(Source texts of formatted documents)
◆ ◆ ◆ ◆
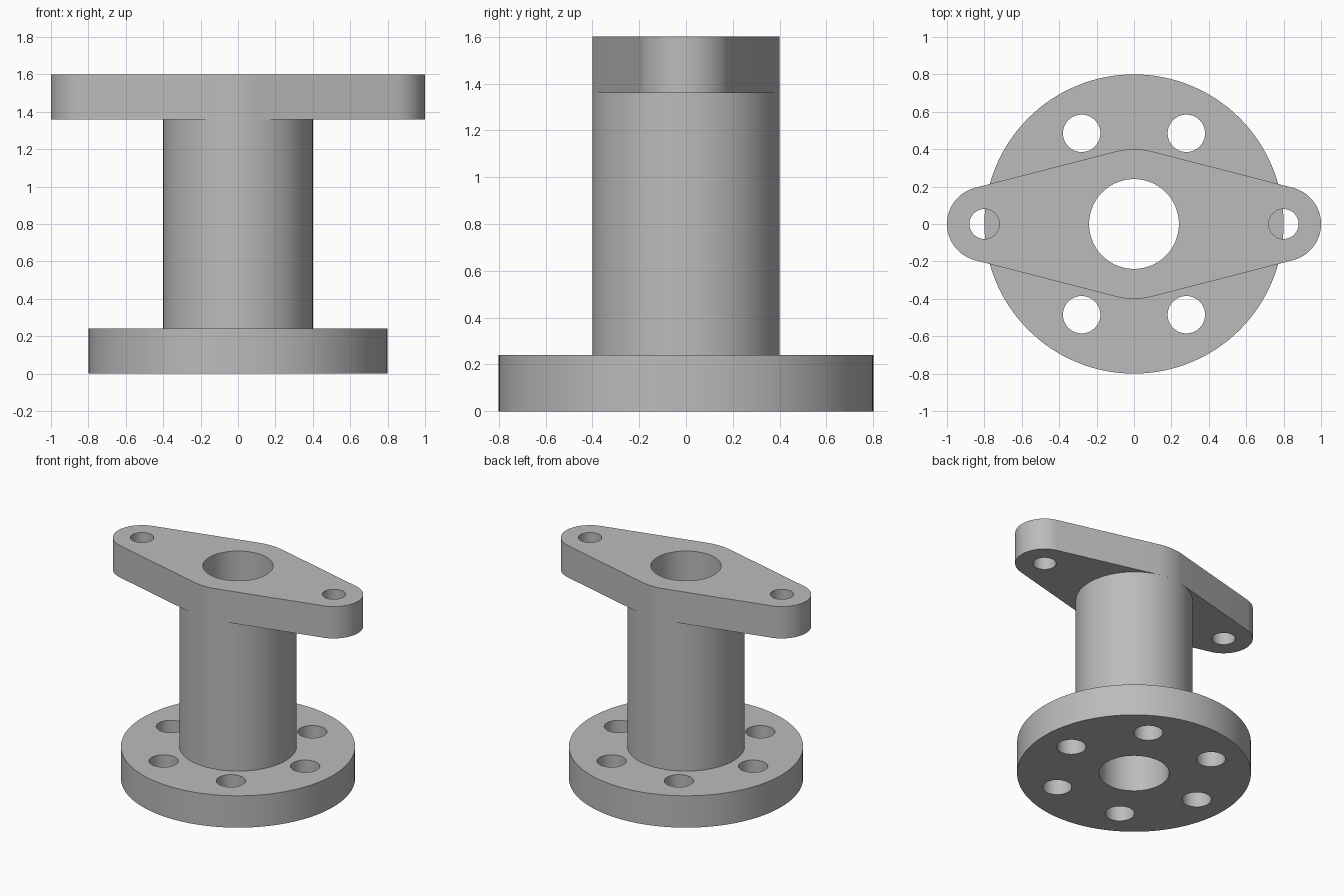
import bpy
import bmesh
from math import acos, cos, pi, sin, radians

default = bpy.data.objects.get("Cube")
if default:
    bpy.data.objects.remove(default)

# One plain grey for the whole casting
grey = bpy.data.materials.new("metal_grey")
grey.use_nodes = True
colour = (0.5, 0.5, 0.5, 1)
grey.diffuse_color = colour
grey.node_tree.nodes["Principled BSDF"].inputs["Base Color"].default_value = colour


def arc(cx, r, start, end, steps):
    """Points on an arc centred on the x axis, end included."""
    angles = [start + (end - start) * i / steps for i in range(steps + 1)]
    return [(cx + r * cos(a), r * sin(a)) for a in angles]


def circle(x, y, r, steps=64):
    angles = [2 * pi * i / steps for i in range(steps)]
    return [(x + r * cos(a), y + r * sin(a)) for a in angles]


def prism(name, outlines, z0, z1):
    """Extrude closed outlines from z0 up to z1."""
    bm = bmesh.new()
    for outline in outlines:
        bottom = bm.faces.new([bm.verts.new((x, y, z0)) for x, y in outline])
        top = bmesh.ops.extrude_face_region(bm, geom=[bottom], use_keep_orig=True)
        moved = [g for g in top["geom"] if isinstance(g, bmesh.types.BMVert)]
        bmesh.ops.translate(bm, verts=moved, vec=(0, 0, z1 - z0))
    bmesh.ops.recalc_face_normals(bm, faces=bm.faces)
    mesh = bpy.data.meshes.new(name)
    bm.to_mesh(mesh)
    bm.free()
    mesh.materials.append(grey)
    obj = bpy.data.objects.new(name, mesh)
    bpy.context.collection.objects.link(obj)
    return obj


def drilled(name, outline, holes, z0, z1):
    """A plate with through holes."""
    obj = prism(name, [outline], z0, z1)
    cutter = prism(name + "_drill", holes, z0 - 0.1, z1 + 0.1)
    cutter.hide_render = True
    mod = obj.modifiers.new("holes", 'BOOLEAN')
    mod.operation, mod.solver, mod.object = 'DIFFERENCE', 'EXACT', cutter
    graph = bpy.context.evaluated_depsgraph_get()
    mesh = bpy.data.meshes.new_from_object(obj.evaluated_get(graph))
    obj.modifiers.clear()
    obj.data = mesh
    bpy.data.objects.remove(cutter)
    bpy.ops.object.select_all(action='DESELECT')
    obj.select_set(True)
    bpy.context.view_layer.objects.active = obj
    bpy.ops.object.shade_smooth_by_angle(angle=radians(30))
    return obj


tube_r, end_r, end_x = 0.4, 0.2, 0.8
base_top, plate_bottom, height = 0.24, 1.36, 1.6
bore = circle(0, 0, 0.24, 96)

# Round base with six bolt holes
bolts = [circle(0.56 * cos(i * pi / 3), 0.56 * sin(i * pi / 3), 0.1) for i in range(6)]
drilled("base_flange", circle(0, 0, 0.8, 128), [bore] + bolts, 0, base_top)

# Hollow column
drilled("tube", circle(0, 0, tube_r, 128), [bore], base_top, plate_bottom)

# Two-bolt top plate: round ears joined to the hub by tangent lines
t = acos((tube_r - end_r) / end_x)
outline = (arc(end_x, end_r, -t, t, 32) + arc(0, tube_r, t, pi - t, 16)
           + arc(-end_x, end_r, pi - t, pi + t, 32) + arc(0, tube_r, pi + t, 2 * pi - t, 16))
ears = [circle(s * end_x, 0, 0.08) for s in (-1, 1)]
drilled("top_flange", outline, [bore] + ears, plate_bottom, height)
◆ ◆ ◆ ◆
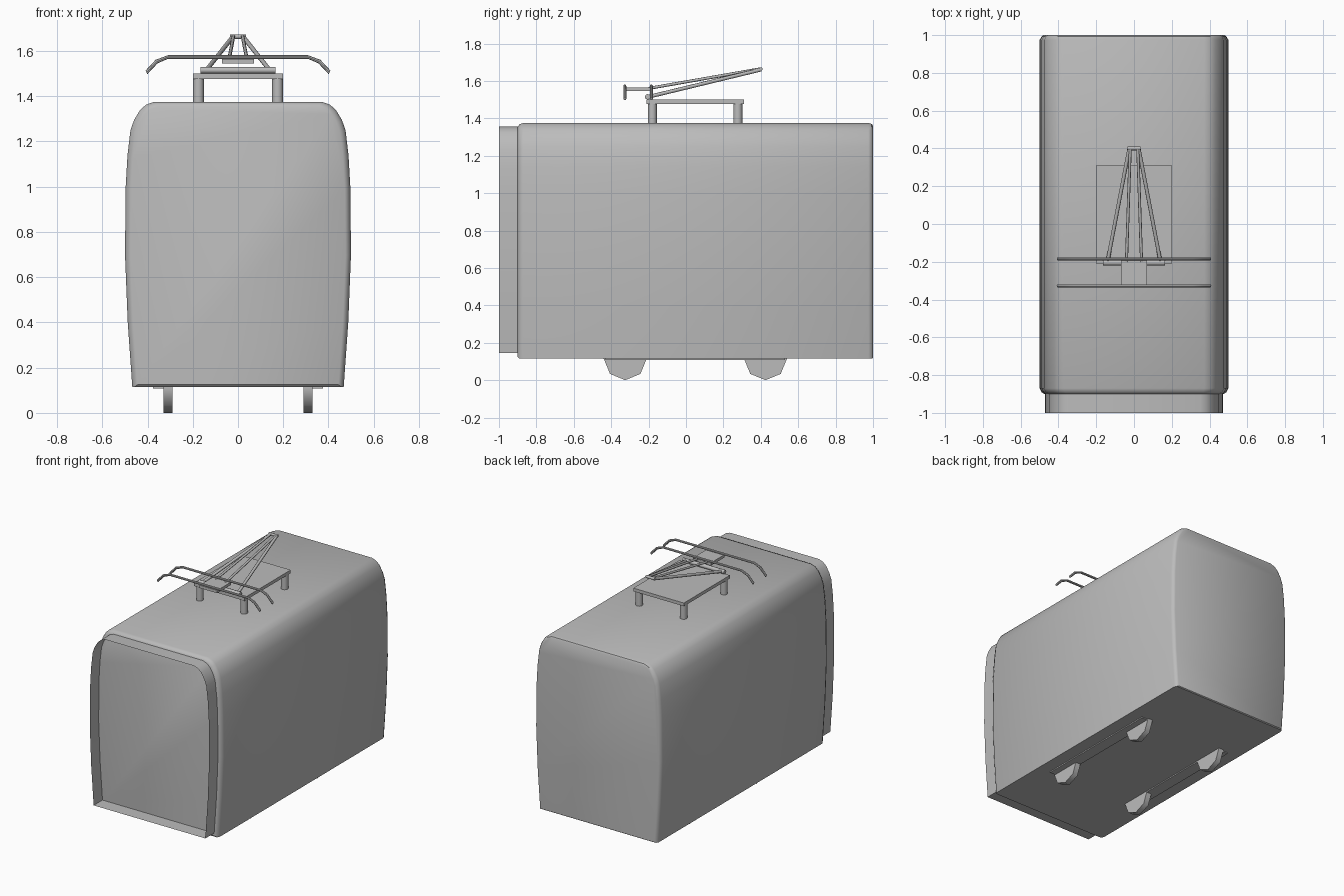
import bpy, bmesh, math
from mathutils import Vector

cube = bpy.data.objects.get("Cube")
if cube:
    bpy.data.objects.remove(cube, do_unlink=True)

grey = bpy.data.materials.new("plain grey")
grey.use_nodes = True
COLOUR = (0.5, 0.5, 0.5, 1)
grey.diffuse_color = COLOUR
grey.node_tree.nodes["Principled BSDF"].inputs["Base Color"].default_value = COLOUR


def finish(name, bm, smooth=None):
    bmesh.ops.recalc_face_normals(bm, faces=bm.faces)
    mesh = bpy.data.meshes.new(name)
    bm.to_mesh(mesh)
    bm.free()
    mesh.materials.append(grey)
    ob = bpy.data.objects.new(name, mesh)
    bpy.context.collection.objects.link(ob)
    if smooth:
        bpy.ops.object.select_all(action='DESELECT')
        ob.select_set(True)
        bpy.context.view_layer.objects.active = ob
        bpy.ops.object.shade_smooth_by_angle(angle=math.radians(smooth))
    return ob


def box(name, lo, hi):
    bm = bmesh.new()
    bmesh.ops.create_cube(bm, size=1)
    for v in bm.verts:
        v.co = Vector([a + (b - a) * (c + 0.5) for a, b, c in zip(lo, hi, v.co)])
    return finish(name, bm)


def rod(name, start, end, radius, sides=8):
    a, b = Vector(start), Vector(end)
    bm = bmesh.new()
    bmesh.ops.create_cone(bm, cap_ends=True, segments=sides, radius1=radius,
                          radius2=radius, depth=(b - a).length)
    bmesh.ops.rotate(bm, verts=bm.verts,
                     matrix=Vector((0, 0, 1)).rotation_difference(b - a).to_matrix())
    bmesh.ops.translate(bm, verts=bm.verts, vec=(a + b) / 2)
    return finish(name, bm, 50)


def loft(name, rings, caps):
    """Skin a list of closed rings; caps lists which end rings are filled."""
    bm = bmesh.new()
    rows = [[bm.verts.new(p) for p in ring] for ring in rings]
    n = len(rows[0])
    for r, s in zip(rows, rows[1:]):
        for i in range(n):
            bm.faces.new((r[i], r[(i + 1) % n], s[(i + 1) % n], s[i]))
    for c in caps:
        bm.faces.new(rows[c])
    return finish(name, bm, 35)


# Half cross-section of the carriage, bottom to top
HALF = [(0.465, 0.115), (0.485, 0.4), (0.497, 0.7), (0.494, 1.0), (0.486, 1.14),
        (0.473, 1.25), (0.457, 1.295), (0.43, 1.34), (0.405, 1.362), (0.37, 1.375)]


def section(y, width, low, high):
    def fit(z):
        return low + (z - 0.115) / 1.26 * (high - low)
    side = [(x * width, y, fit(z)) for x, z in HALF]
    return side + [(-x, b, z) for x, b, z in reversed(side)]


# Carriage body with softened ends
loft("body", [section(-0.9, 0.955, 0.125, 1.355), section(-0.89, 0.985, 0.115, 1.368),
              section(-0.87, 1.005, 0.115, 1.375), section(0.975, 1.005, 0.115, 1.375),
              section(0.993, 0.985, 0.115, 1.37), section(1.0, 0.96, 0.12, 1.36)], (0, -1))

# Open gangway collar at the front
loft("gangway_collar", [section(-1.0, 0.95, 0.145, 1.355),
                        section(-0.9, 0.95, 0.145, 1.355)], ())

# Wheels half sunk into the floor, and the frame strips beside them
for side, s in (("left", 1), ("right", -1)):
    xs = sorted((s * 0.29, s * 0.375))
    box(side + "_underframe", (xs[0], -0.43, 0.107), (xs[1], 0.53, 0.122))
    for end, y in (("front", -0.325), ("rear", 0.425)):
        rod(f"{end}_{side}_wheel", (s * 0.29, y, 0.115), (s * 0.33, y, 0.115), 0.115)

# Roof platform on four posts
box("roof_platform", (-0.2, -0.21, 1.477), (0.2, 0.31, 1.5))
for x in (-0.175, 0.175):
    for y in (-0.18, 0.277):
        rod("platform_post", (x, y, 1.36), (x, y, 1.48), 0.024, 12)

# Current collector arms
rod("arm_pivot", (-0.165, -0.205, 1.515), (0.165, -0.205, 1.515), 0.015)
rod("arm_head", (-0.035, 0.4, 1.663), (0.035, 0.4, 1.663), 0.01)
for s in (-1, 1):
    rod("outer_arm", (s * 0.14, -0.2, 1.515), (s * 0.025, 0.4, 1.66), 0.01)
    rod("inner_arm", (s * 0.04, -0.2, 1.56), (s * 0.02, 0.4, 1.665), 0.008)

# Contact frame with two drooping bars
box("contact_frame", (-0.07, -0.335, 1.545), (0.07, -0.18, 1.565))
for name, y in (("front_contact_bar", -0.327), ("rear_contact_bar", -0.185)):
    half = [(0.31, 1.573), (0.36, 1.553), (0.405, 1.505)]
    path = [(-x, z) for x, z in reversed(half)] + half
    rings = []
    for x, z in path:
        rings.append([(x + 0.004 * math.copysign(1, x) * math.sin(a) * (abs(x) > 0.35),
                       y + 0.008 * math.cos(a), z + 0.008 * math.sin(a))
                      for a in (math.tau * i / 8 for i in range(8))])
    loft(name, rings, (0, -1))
◆ ◆ ◆ ◆
Exercise aim: Your task for the entries above: copy exactly the span starting with the line with "bore = circle(0, 0, 0.24, 96)" and going on through the line with "pi - t, 16))", both lines included, and nothing else.

Problem solution:
bore = circle(0, 0, 0.24, 96)

# Round base with six bolt holes
bolts = [circle(0.56 * cos(i * pi / 3), 0.56 * sin(i * pi / 3), 0.1) for i in range(6)]
drilled("base_flange", circle(0, 0, 0.8, 128), [bore] + bolts, 0, base_top)

# Hollow column
drilled("tube", circle(0, 0, tube_r, 128), [bore], base_top, plate_bottom)

# Two-bolt top plate: round ears joined to the hub by tangent lines
t = acos((tube_r - end_r) / end_x)
outline = (arc(end_x, end_r, -t, t, 32) + arc(0, tube_r, t, pi - t, 16)
           + arc(-end_x, end_r, pi - t, pi + t, 32) + arc(0, tube_r, pi + t, 2 * pi - t, 16))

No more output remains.